Our experience of camping sur la continent is reaching moderate proportions so we may feel entitled to discuss the behavioural patterns of the average camper with mild authority if not a litle humour. In fact I was totting it up and in all we have now spent a total of a shade under 40 weeks in about 30 camp sites in France, Spain and Italy. Not exhaustive if at times ezhausting. I have not counted rented accommodation which would total well over 60 weeks as the exchange with the host environment is very different.
To begin I shall attack the home front. Brits abroad do indeed speak ENG---LISH; that is very loud and slowly. There are some like us who essay a little French (Janet's is rather good actually) but for most of us it would not even have graced our French essays! Franglais and Spanglish is the usual fare; in Itay we tend to fall back on ENG-LISH. This is in contrast to our Dutch and Germand travellers who stick to Dutch and German for the residents and English when they see our registration.. They seem all to speak quite decent, even good English. They seem also to assume this will be true of the French and Spanish but are quickly disillusioned if not dissuaded. But if you greet them as I do on a French site with Bonjour or Buenos Dias in Spain you get a very odd reaction, as if you had somehow committed a great sin and needed to be re-trained immediately. Indeed, some German visitors will not forgive me if I suggest they are positively uncouth when addressed in anything other than English, or a tentative Guten Morgen or whetever.

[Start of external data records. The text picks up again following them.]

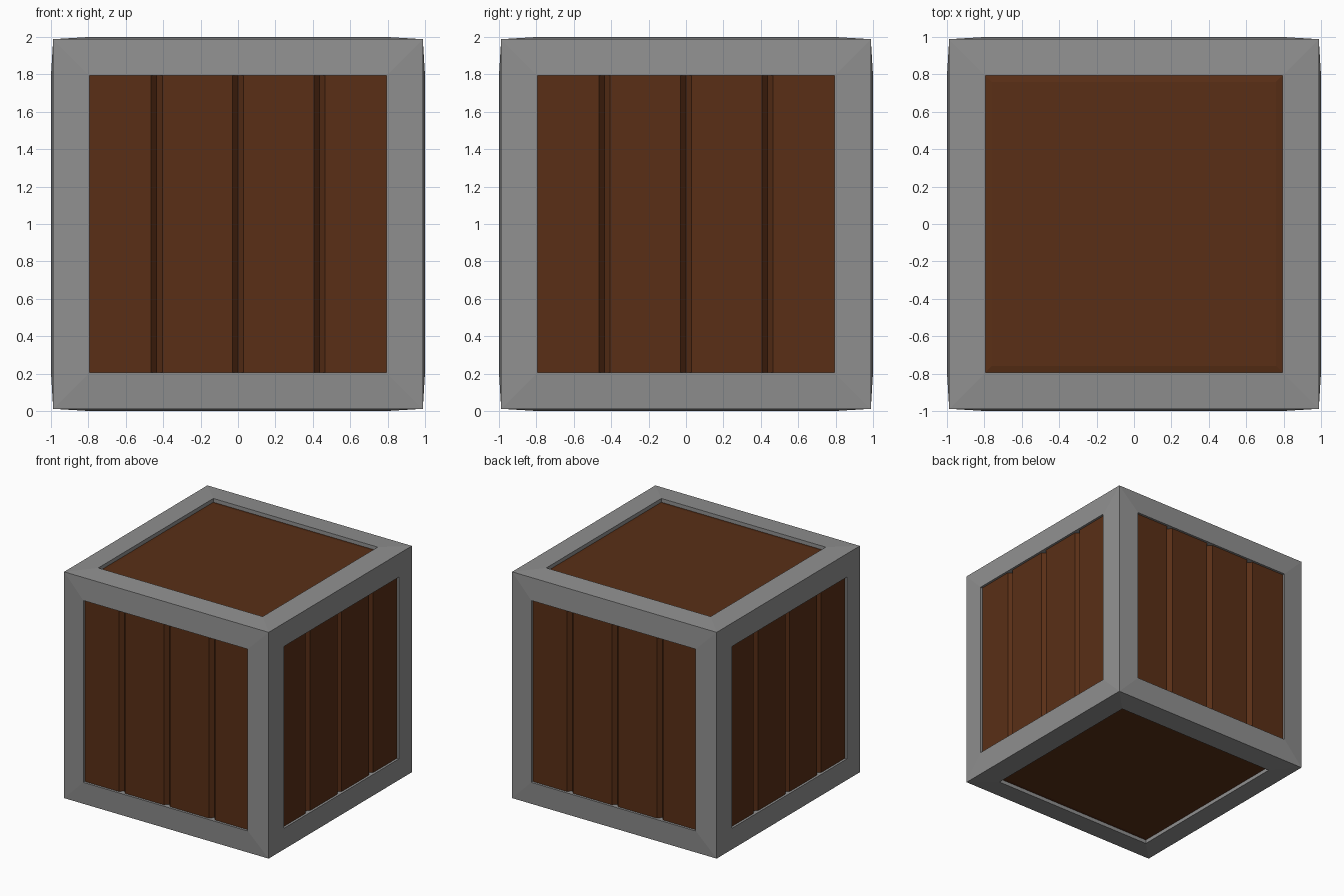
import bpy, bmesh
from mathutils import Matrix, Vector

if "Cube" in bpy.data.objects:
    bpy.data.objects.remove(bpy.data.objects["Cube"])


def material(name, color):
    mat = bpy.data.materials.new(name)
    mat.diffuse_color = (*color, 1)
    mat.use_nodes = True
    mat.node_tree.nodes["Principled BSDF"].inputs["Base Color"].default_value = mat.diffuse_color
    return mat


wood = material("brown_wood", (0.1, 0.028, 0.008))
metal = material("dark_grey_metal", (0.28, 0.28, 0.28))


def finish(bm, name, mat):
    bmesh.ops.recalc_face_normals(bm, faces=bm.faces)
    bmesh.ops.translate(bm, verts=bm.verts, vec=(0, 0, 1))
    mesh = bpy.data.meshes.new(name)
    bm.to_mesh(mesh)
    bm.free()
    obj = bpy.data.objects.new(name, mesh)
    bpy.context.collection.objects.link(obj)
    mesh.materials.append(mat)


# Metal frame: cube with mitred, slightly raised rims and open recesses
bm = bmesh.new()
bmesh.ops.create_cube(bm, size=1.976)
faces = bm.faces[:]
bmesh.ops.inset_individual(bm, faces=faces, thickness=0.194, depth=0.012, use_even_offset=True)
bmesh.ops.inset_individual(bm, faces=faces, thickness=0.0005, depth=-0.08, use_even_offset=True)
bmesh.ops.delete(bm, geom=faces, context='FACES_ONLY')
finish(bm, "frame", metal)

# Plank walls: grooved outline repeated on four sides, extruded upwards
side, groove, depth = 0.98, 0.03, 0.035
outline = [(-0.93, -side)]
for x in (-0.435, 0, 0.435):
    outline += [(x - groove, -side), (x, -side + depth), (x + groove, -side)]
outline.append((0.93, -side))
bm = bmesh.new()
ring = []
for i in range(4):
    turn = Matrix.Rotation(i * 1.57079633, 3, 'Z')
    ring += [bm.verts.new(turn @ Vector((x, y, -0.93))) for x, y in outline]
base = bm.faces.new(ring)
top = bmesh.ops.extrude_face_region(bm, geom=[base], use_keep_orig=True)
bmesh.ops.translate(bm, vec=(0, 0, 1.86),
                    verts=[v for v in top["geom"] if isinstance(v, bmesh.types.BMVert)])
finish(bm, "plank_walls", wood)

# Top and bottom panels with a shallow chamfer around the flat
bm = bmesh.new()
bmesh.ops.create_cube(bm, size=1)
bmesh.ops.scale(bm, vec=(1.6, 1.6, 1.932), verts=bm.verts)
bm.normal_update()
ends = [f for f in bm.faces if abs(f.normal.z) > 0.9]
bmesh.ops.inset_individual(bm, faces=ends, thickness=0.04, depth=0.008, use_even_offset=True)
finish(bm, "top_and_bottom_panels", wood)
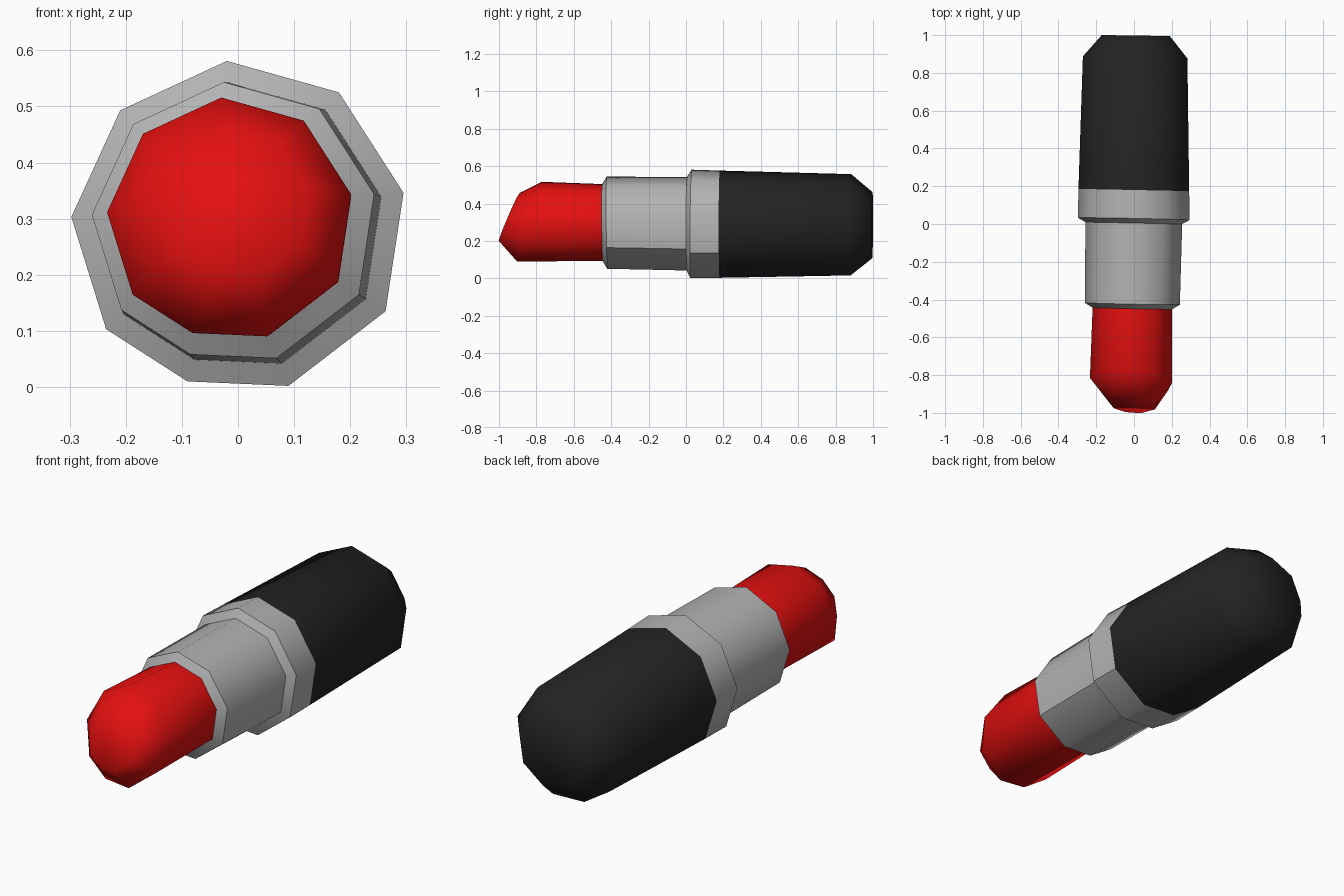
import bpy, bmesh, math

if "Cube" in bpy.data.objects:
    bpy.data.objects.remove(bpy.data.objects["Cube"])

# slightly irregular nine-sided cross-section (x, z) about its centre
SECTION = [(-.02, .291), (.18, .235), (.295, .056), (.263, -.155), (.09, -.288),
           (-.09, -.28), (-.235, -.187), (-.297, .013), (-.21, .203)]


def material(name, rgb):
    m = bpy.data.materials.new(name)
    m.diffuse_color = (*rgb, 1)
    m.use_nodes = True
    m.node_tree.nodes["Principled BSDF"].inputs["Base Color"].default_value = m.diffuse_color
    return m


def loft(name, mat, rings, cap_start, cap_end, smooth_deg):
    """rings: (y, centre x, centre z, scale, y slope along x, y slope along z)"""
    bm = bmesh.new()
    loops = []
    for y, cx, cz, s, tx, tz in rings:
        loops.append([bm.verts.new((cx + px * s, y + tx * px * s + tz * pz * s, cz + pz * s))
                      for px, pz in SECTION])
    n = len(SECTION)
    for a, b in zip(loops, loops[1:]):
        for i in range(n):
            j = (i + 1) % n
            bm.faces.new((a[i], a[j], b[j], b[i]))
    if cap_start:
        bm.faces.new(loops[0])
    if cap_end:
        bm.faces.new(loops[-1])
    bmesh.ops.recalc_face_normals(bm, faces=bm.faces)
    # open tubes: make sure the side faces point outward
    f = next(iter(bm.faces))
    c = f.calc_center_median()
    if not (cap_start or cap_end) and f.normal.x * c.x + f.normal.z * (c.z - .29) < 0:
        bmesh.ops.reverse_faces(bm, faces=bm.faces)
    bm.normal_update()
    for f in bm.faces:
        f.smooth = True
    for e in bm.edges:
        if len(e.link_faces) == 2:
            e.smooth = e.calc_face_angle() < math.radians(smooth_deg)
    me = bpy.data.meshes.new(name)
    bm.to_mesh(me)
    bm.free()
    me.materials.append(mat)
    ob = bpy.data.objects.new(name, me)
    bpy.context.collection.objects.link(ob)
    return ob


red = material("red", (.78, .005, .005))
silver = material("silver", (.45, .45, .45))
black = material("black", (.017, .017, .017))

# slanted coloured stick
loft("bullet", red, [(-.945, -.005, .328, .44, -.06, .43),
                     (-.835, -.015, .302, .735, -.08, .30),
                     (-.44, -.008, .297, .71, -.02, 0)], True, False, 80)

# inner sleeve with chamfered front lip
loft("sleeve", silver, [(-.447, -.008, .297, .71, -.02, -.01),
                        (-.422, -.008, .296, .85, -.02, -.01),
                        (.005, 0, .291, .865, -.02, 0)], False, False, 42)

# collar with sloped shoulder
loft("collar", silver, [(.005, 0, .291, .865, -.02, 0),
                        (.027, 0, .290, 1, -.02, .01),
                        (.18, 0, .288, .99, -.02, 0)], False, False, 42)

# dark base case with chamfered end
loft("case", black, [(.18, 0, .288, .99, -.02, 0),
                     (.882, .007, .285, .935, -.02, 0),
                     (.997, .01, .283, .61, -.015, .005)], False, True, 80)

Arrival on site is also revealing. In general the English are close to unique in accepting the pitch to which they are directed without comment. I admit we do not but with this van? No choice - I choose! The Dutch and Germans will allow themselves to be shown round but will then choose their own spot. The French in France of course will tend to do their own thing and why not. Ditto the Spanish in Spain although we did not see so many of them - they seem to prefer their self-constructed, semi-permanent, not-even-vaguely-mobile mobile units with huge awnings or solid sun shades, terraces, and various garden storage kit. All wired, all drained.
Spanish sites can be a bit tight for space compared to French and especially English sites. Italian are somewhere between but, like Spain are full of permanents. But Spanish sites have, as I said elsewhere, the best loos, indeed entire servicios, of all.
The continentals prefer their motor homes, especially the Dutch but they rarely stay long anywhere but on the Med so they arrive late p.m., set up, gather together, talk endlessly, eat sparingly, sleep early and disappear soon after the morning dew. The Germans are similar but less inclined to group up so the chat is quieter. Sadly neither language is very pretty to listen to and, like us, they laugh too loudly and not often. The French and Spanish do not group at all but they tend to be cheery, laughing a lot especially the Spanish in Spain - don't see enough of them out of their own country to comment. The English of course do tend to congregate but converse? That English reserve seems to forbid more than a hello and a wave. Dogs of course are great ice breakers but the usual limit of exchange is - where you been; where you going; when you going; where you live. That's about it really.
Life long campsite friendships are unlikely on the sort of tour we take as for most of the time our campsites are either other people transit camps (sun-seeking southboud/ sun-drenched northbound) or too far off the beaten track anyway out of season. Usually it is the Dutch who want to exchange email addresses, aklthough I have exchanged recently weith a Brit. And there was the charming couple from Warrington on their first tour who asked and got help and advice but then suddenly left without warning. They were so worried about tripping over their (huge UK like mine) satellite dish that they ringed it with the empty 5 litre water bottles that I assume they had gathered on their trip. By the time we met up at Haro in la Rioja they had seven of the ruddy things round this dish! They must have entirely filled the inside of their motor home when they travelled!
Many of our fellow campers don't seem to go anywhere much. Obj=viously those who only stop the night have no time. But whenever I talk to them it turns out that either they have often stopped one night on this site or it is their first time in this area. How can they just pass through? The whol point of a caravan or a camper is freedom to explore. So why don't they explore? We have begun to notice that the Germans seem always to shop in Lidll - that's about as barren as seeking out a Tesco when in France! We have been in a Lidly over here and it is EXACTKY the same as in the UK. same layout, same stock, same tedious set up and same total lack of chech out staff howvere busy it is. Mind you, we coukld save a bob or two and it would make a change - it is Greman and we hardkly ever use them at home!